Tuesday, February 9, 2016

A Crown of Swords by Robert Jordan

A Crown of Swords (Wheel of Time, #7)A Crown of Swords by Robert Jordan
My rating: 3 of 5 stars

I re-read this book, and wanted to add more thoughts to my original review.

I'm still plugging away at the Wheel of Time series, and it is taking me a while. Finishing up book 7 was a hard one for me, and it is a little hard to explain why. It was like when I assign a task to one of my kids, and I check in on them, and they seem to be working away at it and at the same time making no progress. This book seemed to be moving along--there were lots of pages with words, and characters were going here and there and doing things--but the plot just didn't progress as much. The big let down for me was the ending. There were two climactic events; the finding of the Bowl of the Winds and the defeat of Sammael. The former came first, and lived up to the promise implied by the build-up before hand, while the latter was anti-climactic and unbelievable at the same time. Rand is going to leap off his sick-bed to go after a villain that has been the focus for almost 3 books now? Really? And there isn't a face-off, an exchange of witty insults, or a mighty struggle between powerful foes? Disappointing.
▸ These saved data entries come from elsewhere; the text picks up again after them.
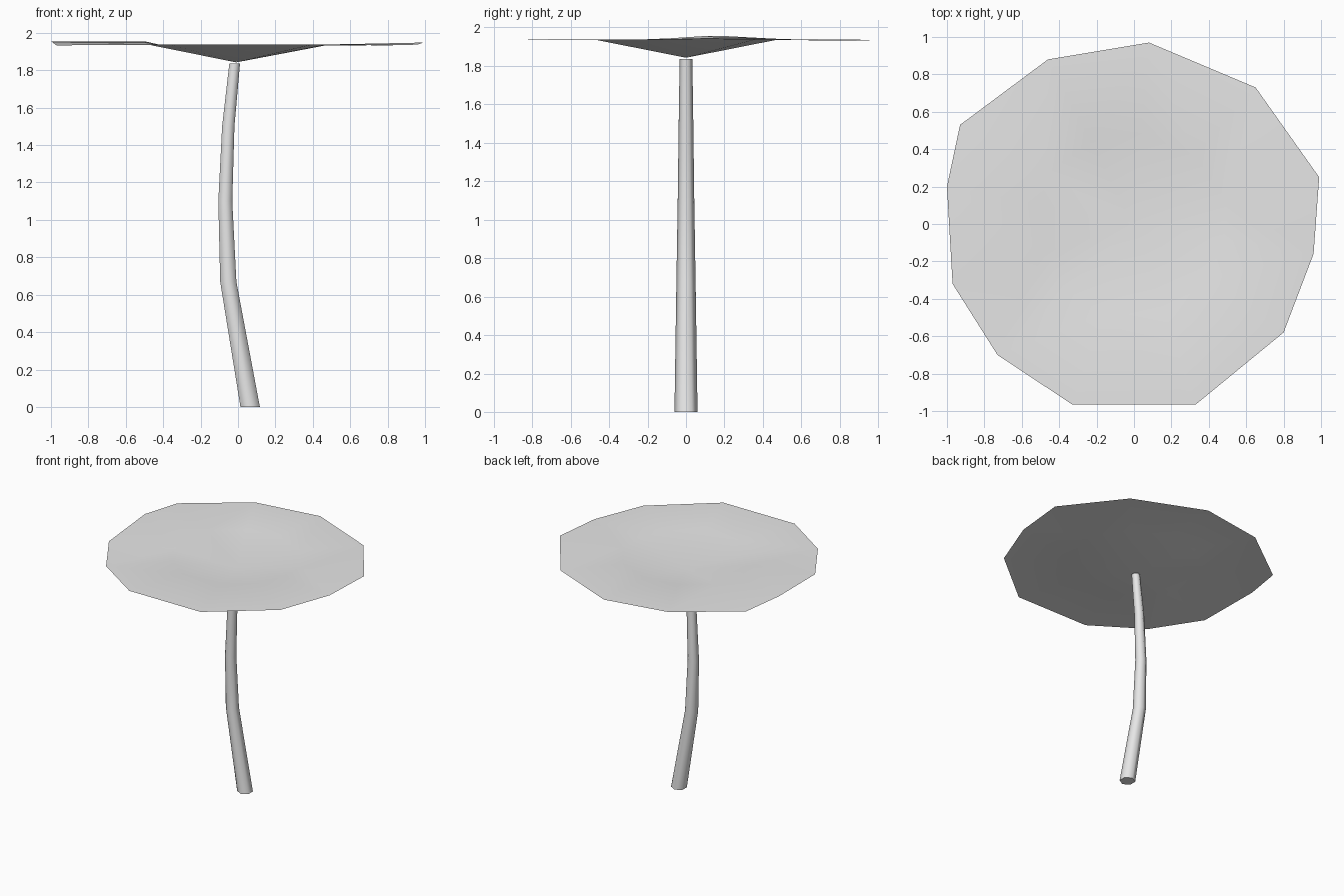
import bpy, bmesh
from math import sin, cos, pi

cube = bpy.data.objects.get("Cube")
if cube:
    bpy.data.objects.remove(cube, do_unlink=True)

grey = bpy.data.materials.new("plain grey")
grey.use_nodes = True
colour = (0.8, 0.8, 0.8, 1)
grey.diffuse_color = colour
grey.node_tree.nodes["Principled BSDF"].inputs["Base Color"].default_value = colour


def finish(bm, name):
    mesh = bpy.data.meshes.new(name)
    bm.to_mesh(mesh)
    bm.free()
    mesh.materials.append(grey)
    obj = bpy.data.objects.new(name, mesh)
    bpy.context.collection.objects.link(obj)
    bpy.ops.object.select_all(action='DESELECT')
    obj.select_set(True)
    bpy.context.view_layer.objects.active = obj
    bpy.ops.object.shade_smooth_by_angle(angle=pi / 2.5)


def bridge(bm, lower, upper):
    n = len(lower)
    for i in range(n):
        j = (i + 1) % n
        bm.faces.new((lower[i], lower[j], upper[j], upper[i]))


# Trunk: six-sided, tapered and bent (centre x, height, radius)
bm = bmesh.new()
rings = []
for x, z, r in [(0.065, 0, 0.06), (-0.052, 0.67, 0.05), (-0.068, 1.1, 0.043),
                (-0.052, 1.5, 0.038), (-0.018, 1.835, 0.033)]:
    rings.append([bm.verts.new((x + r * cos(pi / 2 + k * pi / 3),
                                r * sin(pi / 2 + k * pi / 3), z)) for k in range(6)])
for a, b in zip(rings, rings[1:]):
    bridge(bm, a, b)
bm.faces.new(rings[0][::-1])
bm.faces.new(rings[-1])
finish(bm, "trunk")

# Canopy: thin irregular sheet with a sunken middle
rim = [(0.99, 0.25, 1.948), (0.65, 0.73, 1.932), (0.08, 0.97, 1.932), (-0.46, 0.88, 1.937),
       (-0.93, 0.53, 1.937), (-1.0, 0.2, 1.955), (-0.97, -0.32, 1.933), (-0.73, -0.7, 1.935),
       (-0.33, -0.965, 1.937), (0.33, -0.965, 1.937), (0.8, -0.58, 1.933), (0.96, -0.16, 1.937)]
bm = bmesh.new()
outer = [bm.verts.new(p) for p in rim]
inner = [bm.verts.new((x * 0.5, y * 0.5, 1.955 if x == -1.0 else 1.938)) for x, y, z in rim]
bridge(bm, outer, inner)
centre = bm.verts.new((-0.01, 0, 1.842))
for i in range(len(inner)):
    bm.faces.new((inner[i], inner[(i + 1) % len(inner)], centre))
bmesh.ops.triangulate(bm, faces=[f for f in bm.faces if len(f.verts) == 4])
finish(bm, "canopy")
Another disappointing facet to this story that continues to be a growing theme is the "powerful woman who everyone leaps to obey for no reason." Basically, Jordan is trying to create powerful women as central characters in his story. Great idea. Unfortunately, rather than actually have them be powerful, he has them be bullies. Rather than beat people who need to be beaten, or show actual leadership qualities, they just stand around bossing people around and they stare at people really hard. Lame. And unrealistic. If a Cadsuane or Sorilea were up against a real villain, the villain would laugh at their frosty stares and then murder them. If they gave an insolent youth "the rough side of their tongue" that insolent youth would laugh at them and then continue in their behavior. Why do I know this? Because that is what happens in the real world. Mean people, immature people, and bullies in general don't just change behavior because someone they don't know stares at them. Yet this is such a common occurrence in this series that you'd think Tarmon Gai'don is just going to be a staring contest. Pathetic. What would be a remedy, in my opinion? Actual power. A political edge. Dirt on the person being bullied. Some kind of actual leverage.
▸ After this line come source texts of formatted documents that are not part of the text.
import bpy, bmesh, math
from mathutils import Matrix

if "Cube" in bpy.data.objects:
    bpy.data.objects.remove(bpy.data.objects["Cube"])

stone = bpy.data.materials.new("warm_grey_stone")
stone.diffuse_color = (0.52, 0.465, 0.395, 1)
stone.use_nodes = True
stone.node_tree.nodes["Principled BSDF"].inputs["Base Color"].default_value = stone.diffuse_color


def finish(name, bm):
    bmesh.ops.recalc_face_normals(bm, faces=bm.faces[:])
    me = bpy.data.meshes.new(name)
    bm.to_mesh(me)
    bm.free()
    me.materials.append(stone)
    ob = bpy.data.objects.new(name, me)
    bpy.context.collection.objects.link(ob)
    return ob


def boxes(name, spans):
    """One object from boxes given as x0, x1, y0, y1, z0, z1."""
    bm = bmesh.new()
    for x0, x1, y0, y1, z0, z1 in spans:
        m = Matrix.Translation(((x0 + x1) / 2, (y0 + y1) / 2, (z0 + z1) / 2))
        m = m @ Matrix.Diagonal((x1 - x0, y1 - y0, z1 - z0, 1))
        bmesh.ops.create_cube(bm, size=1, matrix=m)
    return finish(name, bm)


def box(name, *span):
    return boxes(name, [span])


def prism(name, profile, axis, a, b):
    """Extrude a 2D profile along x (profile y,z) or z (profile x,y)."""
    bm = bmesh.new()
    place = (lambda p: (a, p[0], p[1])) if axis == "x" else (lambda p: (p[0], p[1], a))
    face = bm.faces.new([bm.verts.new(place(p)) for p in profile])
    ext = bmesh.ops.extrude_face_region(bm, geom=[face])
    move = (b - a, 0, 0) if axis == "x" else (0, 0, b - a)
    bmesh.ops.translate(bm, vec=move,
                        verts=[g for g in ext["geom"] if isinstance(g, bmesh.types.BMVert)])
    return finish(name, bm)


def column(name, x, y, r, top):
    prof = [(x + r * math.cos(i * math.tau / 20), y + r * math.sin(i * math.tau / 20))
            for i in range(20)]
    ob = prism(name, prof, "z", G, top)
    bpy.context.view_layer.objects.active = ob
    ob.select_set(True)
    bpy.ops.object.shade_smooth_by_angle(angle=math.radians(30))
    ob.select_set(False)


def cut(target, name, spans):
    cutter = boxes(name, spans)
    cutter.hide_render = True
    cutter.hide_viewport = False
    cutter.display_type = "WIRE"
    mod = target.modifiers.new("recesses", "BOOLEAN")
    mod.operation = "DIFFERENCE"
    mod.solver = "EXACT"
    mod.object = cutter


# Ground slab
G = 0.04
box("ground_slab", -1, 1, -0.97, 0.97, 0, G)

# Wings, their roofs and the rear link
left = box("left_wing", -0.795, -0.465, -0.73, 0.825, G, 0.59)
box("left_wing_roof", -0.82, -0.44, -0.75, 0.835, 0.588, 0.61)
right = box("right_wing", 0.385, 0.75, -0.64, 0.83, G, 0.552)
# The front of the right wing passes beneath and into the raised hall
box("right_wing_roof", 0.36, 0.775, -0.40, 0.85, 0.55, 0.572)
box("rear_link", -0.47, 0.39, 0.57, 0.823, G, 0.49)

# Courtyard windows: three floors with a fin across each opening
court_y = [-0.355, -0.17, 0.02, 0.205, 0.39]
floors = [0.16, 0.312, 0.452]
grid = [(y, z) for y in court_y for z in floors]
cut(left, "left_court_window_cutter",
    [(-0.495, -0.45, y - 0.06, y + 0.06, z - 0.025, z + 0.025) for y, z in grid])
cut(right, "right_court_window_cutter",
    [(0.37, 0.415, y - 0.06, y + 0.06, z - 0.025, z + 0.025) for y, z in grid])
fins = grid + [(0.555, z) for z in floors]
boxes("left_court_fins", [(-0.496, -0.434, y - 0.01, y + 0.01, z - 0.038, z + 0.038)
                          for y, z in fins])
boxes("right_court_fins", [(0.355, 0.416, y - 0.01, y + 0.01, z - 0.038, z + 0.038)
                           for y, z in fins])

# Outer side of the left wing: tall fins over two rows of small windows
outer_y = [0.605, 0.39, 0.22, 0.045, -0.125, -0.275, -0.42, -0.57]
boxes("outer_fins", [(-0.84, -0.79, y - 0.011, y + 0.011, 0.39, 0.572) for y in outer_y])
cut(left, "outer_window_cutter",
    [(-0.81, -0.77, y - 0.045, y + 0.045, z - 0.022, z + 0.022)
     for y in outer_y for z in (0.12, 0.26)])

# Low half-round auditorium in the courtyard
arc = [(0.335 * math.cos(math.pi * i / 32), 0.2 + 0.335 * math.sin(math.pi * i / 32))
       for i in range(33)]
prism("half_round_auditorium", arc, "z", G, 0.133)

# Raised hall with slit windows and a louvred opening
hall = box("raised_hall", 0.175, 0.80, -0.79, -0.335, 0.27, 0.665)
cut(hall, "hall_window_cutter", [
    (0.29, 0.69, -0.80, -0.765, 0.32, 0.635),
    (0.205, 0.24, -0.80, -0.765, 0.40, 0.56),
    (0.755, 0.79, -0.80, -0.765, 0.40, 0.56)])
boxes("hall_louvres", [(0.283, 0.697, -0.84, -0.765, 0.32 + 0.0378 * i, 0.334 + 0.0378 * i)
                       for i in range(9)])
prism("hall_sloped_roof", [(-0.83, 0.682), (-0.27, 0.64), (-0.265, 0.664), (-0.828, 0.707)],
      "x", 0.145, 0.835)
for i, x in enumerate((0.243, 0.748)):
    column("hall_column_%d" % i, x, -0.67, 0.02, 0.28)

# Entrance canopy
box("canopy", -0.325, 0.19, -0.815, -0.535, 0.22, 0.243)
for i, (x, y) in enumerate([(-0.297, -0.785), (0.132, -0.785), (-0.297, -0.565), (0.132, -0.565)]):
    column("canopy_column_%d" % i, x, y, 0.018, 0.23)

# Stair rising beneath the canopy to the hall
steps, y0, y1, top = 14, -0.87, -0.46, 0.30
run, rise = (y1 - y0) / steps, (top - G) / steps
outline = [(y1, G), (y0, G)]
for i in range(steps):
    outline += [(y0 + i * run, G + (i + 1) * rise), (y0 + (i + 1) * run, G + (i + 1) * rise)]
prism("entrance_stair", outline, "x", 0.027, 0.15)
So 3 stars for this one. I'm still enjoying the overall journey here, but as with all journeys, some parts are less appealing than others, and that describes this book perfectly.